DATASET RECORDS ::
Segment Open
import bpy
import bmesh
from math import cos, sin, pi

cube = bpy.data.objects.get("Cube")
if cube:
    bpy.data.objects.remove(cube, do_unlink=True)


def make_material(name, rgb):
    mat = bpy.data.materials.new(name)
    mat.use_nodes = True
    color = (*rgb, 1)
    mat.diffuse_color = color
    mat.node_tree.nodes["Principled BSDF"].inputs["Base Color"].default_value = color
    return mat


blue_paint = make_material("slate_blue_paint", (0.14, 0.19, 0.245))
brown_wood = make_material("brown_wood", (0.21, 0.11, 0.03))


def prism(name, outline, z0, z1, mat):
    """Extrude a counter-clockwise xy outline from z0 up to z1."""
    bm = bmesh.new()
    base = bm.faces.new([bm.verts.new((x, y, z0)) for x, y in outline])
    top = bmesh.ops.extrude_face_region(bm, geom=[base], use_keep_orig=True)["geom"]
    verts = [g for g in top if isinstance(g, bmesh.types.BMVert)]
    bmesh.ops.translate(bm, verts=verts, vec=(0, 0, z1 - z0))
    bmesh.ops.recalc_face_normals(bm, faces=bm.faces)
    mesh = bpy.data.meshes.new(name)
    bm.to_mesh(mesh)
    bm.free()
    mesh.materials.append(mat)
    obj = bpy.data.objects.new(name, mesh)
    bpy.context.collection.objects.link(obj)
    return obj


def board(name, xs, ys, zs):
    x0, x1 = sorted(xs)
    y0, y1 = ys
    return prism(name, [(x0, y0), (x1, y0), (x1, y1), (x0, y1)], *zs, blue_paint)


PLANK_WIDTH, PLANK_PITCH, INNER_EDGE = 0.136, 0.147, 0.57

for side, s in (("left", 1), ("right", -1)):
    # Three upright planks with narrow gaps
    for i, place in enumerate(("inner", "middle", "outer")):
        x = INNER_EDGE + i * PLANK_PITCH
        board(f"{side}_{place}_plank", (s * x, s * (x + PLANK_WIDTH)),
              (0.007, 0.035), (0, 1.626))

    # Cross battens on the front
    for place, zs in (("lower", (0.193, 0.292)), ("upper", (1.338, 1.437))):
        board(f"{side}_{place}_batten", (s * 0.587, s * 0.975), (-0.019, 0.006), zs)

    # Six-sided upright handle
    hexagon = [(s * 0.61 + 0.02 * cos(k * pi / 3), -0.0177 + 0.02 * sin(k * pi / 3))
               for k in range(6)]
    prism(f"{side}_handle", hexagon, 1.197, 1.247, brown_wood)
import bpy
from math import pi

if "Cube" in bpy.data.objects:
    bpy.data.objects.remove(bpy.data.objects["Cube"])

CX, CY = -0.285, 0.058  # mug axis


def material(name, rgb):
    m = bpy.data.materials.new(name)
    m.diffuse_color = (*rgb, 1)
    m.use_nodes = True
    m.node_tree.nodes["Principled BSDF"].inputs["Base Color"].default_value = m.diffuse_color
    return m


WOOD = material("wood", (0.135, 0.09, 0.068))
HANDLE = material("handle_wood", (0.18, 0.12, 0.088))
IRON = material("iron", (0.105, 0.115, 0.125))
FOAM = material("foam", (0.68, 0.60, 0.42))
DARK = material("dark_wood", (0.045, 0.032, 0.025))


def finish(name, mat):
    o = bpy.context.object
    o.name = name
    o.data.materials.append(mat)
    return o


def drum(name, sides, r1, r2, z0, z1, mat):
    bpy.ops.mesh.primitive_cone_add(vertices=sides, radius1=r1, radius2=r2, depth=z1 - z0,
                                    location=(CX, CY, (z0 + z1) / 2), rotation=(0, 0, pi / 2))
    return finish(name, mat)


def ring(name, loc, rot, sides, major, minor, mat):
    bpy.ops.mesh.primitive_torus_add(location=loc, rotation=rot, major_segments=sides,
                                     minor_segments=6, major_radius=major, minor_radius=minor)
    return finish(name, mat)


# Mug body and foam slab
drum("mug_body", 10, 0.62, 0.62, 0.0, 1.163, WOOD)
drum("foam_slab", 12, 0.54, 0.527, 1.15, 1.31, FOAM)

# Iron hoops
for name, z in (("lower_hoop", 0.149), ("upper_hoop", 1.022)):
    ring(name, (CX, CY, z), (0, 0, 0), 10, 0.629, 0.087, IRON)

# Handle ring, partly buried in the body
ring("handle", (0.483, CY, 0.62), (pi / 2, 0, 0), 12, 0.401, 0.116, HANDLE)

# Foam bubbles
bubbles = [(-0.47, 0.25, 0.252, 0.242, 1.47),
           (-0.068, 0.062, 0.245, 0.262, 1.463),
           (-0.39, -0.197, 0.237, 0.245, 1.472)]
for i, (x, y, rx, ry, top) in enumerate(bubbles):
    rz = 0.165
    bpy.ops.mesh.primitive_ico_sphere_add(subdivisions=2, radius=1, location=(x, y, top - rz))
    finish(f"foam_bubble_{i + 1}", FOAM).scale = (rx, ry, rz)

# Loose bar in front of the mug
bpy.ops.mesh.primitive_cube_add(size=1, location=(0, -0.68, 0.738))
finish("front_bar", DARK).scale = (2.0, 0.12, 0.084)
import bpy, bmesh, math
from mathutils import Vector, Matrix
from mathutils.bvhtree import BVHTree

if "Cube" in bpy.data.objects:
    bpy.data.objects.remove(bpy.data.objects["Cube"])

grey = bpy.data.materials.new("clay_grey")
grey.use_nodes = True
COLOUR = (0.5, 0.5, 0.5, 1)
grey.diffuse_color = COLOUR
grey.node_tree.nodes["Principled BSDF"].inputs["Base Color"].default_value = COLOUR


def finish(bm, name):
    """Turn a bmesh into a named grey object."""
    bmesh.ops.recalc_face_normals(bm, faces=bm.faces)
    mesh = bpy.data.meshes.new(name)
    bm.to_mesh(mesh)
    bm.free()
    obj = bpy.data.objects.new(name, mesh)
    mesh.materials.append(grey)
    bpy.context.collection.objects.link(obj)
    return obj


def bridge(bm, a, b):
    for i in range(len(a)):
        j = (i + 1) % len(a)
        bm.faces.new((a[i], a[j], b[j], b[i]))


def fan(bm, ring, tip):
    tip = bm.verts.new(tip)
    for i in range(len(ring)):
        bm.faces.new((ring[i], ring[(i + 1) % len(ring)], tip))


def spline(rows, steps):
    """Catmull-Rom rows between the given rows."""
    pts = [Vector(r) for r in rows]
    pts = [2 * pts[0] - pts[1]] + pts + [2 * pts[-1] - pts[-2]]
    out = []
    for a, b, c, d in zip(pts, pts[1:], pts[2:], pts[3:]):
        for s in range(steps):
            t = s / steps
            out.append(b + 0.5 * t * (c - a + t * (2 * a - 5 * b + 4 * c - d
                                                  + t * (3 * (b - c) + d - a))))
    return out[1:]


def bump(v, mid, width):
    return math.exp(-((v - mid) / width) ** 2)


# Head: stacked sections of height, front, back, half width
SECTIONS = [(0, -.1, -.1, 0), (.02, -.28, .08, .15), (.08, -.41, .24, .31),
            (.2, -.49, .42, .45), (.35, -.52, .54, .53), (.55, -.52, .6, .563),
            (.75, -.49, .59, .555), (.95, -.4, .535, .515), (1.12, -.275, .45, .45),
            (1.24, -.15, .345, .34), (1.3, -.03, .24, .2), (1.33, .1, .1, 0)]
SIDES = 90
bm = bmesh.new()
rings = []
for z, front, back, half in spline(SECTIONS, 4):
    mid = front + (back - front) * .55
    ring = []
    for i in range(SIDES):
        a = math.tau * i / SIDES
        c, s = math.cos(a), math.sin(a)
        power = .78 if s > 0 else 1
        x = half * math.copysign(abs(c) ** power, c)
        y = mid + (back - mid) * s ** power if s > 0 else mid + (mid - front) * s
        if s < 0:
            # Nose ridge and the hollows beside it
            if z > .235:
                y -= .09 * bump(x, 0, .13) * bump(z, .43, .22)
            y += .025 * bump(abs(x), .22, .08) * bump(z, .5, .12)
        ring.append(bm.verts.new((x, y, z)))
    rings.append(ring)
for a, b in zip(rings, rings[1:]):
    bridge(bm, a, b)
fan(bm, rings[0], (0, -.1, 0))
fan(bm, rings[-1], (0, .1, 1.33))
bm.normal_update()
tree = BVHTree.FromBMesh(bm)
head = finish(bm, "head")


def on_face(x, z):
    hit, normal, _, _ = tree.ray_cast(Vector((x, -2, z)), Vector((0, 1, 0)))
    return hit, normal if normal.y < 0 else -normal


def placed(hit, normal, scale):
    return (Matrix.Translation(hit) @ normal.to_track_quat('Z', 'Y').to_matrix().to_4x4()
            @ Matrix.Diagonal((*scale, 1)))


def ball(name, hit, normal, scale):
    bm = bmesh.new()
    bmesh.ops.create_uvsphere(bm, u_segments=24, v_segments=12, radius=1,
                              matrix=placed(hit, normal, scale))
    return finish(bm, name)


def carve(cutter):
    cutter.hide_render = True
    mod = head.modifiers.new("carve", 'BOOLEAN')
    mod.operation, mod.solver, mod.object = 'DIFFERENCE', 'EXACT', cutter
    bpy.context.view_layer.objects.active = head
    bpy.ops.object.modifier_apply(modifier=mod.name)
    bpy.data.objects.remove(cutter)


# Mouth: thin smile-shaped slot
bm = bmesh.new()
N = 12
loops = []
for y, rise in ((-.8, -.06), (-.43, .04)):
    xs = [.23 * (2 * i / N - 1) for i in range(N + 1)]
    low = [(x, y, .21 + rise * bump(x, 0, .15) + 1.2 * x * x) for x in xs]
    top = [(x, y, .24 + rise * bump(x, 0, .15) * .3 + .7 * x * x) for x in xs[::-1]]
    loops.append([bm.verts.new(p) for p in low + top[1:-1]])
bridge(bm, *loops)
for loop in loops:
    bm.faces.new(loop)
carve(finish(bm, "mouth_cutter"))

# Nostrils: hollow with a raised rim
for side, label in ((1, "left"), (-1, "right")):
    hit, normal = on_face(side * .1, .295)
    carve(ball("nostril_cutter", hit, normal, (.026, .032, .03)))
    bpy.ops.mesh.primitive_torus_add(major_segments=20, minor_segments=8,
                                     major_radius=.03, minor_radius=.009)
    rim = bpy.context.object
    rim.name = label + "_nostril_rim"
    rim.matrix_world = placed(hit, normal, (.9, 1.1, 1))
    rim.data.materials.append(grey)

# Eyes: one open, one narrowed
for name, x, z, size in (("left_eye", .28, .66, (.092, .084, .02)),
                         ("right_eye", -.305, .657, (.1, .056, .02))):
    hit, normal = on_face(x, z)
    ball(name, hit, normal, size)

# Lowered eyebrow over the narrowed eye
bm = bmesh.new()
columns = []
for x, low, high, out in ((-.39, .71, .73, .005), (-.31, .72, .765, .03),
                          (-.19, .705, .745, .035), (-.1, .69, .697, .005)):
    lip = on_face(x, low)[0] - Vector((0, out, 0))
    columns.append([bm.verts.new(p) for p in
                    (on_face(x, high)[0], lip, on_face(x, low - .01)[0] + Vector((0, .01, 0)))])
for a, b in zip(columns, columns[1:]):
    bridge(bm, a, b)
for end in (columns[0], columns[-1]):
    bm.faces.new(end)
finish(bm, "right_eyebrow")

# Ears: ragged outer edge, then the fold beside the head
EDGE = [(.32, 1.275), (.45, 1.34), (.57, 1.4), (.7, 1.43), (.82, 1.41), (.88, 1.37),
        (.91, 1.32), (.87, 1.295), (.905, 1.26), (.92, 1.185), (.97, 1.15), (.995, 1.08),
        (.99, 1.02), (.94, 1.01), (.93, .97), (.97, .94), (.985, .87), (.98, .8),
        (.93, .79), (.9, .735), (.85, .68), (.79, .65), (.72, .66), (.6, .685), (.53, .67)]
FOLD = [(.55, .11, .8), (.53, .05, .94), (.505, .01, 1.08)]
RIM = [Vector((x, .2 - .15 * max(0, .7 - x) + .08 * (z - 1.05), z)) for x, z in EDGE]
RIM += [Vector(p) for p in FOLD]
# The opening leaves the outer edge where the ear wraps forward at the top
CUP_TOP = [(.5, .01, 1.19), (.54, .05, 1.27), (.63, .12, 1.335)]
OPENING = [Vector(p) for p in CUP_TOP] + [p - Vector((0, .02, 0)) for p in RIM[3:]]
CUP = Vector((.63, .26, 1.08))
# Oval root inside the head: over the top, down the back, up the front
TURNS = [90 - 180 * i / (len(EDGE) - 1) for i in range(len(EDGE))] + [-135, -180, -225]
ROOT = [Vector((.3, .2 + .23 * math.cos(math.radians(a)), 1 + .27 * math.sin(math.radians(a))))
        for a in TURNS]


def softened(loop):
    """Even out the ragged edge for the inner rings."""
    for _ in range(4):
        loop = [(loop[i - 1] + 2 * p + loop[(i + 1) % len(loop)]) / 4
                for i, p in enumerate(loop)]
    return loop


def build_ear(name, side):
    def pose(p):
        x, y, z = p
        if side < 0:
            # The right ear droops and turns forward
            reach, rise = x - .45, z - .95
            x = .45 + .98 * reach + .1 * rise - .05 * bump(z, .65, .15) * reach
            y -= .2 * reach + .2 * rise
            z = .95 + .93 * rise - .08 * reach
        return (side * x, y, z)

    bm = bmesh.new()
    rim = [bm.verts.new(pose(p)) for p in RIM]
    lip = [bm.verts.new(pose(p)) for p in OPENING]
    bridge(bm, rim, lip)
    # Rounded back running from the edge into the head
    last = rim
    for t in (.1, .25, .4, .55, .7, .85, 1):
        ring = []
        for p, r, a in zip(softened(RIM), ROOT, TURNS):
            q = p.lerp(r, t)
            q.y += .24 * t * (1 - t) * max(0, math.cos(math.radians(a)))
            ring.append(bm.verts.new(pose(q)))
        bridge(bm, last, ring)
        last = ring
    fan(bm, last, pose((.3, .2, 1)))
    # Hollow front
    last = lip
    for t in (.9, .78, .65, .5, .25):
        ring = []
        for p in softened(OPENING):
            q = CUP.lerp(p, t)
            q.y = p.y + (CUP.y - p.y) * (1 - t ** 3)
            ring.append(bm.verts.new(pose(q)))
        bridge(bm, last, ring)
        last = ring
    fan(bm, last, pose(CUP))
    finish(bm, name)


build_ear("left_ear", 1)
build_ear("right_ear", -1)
Segment Closed
AIM OF THE TASK :: Starting at the line with "for z, front, back, half" and ending at the line with "x = half * math.copysign(abs(c)", print each line of the listing above exactly, with no other lines.

COMPLETED EXERCISE ::
for z, front, back, half in spline(SECTIONS, 4):
    mid = front + (back - front) * .55
    ring = []
    for i in range(SIDES):
        a = math.tau * i / SIDES
        c, s = math.cos(a), math.sin(a)
        power = .78 if s > 0 else 1
        x = half * math.copysign(abs(c) ** power, c)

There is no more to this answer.